WASHINGTON -- Fraud in scientific research, while still rare, is growing at a troubling pace, a new study finds.
A review of retractions in medical and biological peer-reviewed journals finds the percentage of studies withdrawn because of fraud or suspected fraud has jumped substantially since the mid-1970s. In 1976, there were fewer than 10 fraud retractions for every 1 million studies published, compared with 96 retractions per million in 2007.
The study authors aren't quite sure why this is happening. But they and outside experts point to pressure to hit it big in science, both for funding and attention, and to what seems to be a subtle increase in deception in overall society that science may simply be mirroring.
Fraud in life sciences research is still minuscule and committed by only a few dozen scientific scofflaws. But it causes big problems, said Arturo Casadevall of the Albert Einstein College of Medicine in New York. He is the lead author of the study, which looked at the reasons for 2,047 retractions among many millions of studies published in journals and kept in a government database.
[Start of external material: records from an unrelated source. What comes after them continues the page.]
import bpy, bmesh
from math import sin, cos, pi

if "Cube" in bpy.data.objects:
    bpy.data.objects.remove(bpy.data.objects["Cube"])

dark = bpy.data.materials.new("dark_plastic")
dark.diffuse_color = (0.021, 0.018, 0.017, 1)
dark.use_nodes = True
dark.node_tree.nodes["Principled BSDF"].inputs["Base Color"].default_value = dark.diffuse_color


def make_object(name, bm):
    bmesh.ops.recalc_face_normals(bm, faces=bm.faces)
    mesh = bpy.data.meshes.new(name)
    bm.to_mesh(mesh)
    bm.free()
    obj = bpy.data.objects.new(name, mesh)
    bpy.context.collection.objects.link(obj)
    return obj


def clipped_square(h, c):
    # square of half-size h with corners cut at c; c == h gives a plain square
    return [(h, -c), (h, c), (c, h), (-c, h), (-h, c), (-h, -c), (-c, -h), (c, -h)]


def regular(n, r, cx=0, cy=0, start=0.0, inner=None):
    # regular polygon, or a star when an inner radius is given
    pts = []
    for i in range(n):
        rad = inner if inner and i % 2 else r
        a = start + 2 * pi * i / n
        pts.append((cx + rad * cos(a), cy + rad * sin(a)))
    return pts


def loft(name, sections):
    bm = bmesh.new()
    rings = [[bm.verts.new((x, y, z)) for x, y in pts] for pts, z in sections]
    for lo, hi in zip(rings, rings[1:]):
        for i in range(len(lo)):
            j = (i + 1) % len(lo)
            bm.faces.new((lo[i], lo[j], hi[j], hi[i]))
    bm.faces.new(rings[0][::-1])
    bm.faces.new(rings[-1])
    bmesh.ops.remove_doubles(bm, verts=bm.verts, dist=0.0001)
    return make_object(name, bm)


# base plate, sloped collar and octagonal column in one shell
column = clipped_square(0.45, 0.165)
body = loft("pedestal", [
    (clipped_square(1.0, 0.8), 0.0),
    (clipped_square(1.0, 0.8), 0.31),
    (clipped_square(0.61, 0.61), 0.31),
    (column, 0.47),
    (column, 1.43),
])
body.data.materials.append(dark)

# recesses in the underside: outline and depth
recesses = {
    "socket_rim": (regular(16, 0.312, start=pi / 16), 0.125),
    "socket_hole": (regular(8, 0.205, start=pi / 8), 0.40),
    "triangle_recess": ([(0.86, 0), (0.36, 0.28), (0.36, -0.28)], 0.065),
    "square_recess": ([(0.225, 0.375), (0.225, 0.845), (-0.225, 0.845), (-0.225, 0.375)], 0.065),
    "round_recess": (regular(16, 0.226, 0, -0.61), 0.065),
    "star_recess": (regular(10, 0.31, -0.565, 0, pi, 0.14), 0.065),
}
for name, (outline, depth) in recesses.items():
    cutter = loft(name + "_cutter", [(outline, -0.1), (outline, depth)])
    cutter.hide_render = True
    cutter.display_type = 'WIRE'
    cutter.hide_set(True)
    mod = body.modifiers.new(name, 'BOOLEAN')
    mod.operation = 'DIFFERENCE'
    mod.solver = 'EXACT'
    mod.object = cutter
Fraud was the No. 1 cause of retractions, 43 percent of them. When fraud was combined with other areas of misconduct, such as plagiarism, it explained about 2 out of 3 retractions, it was -- AP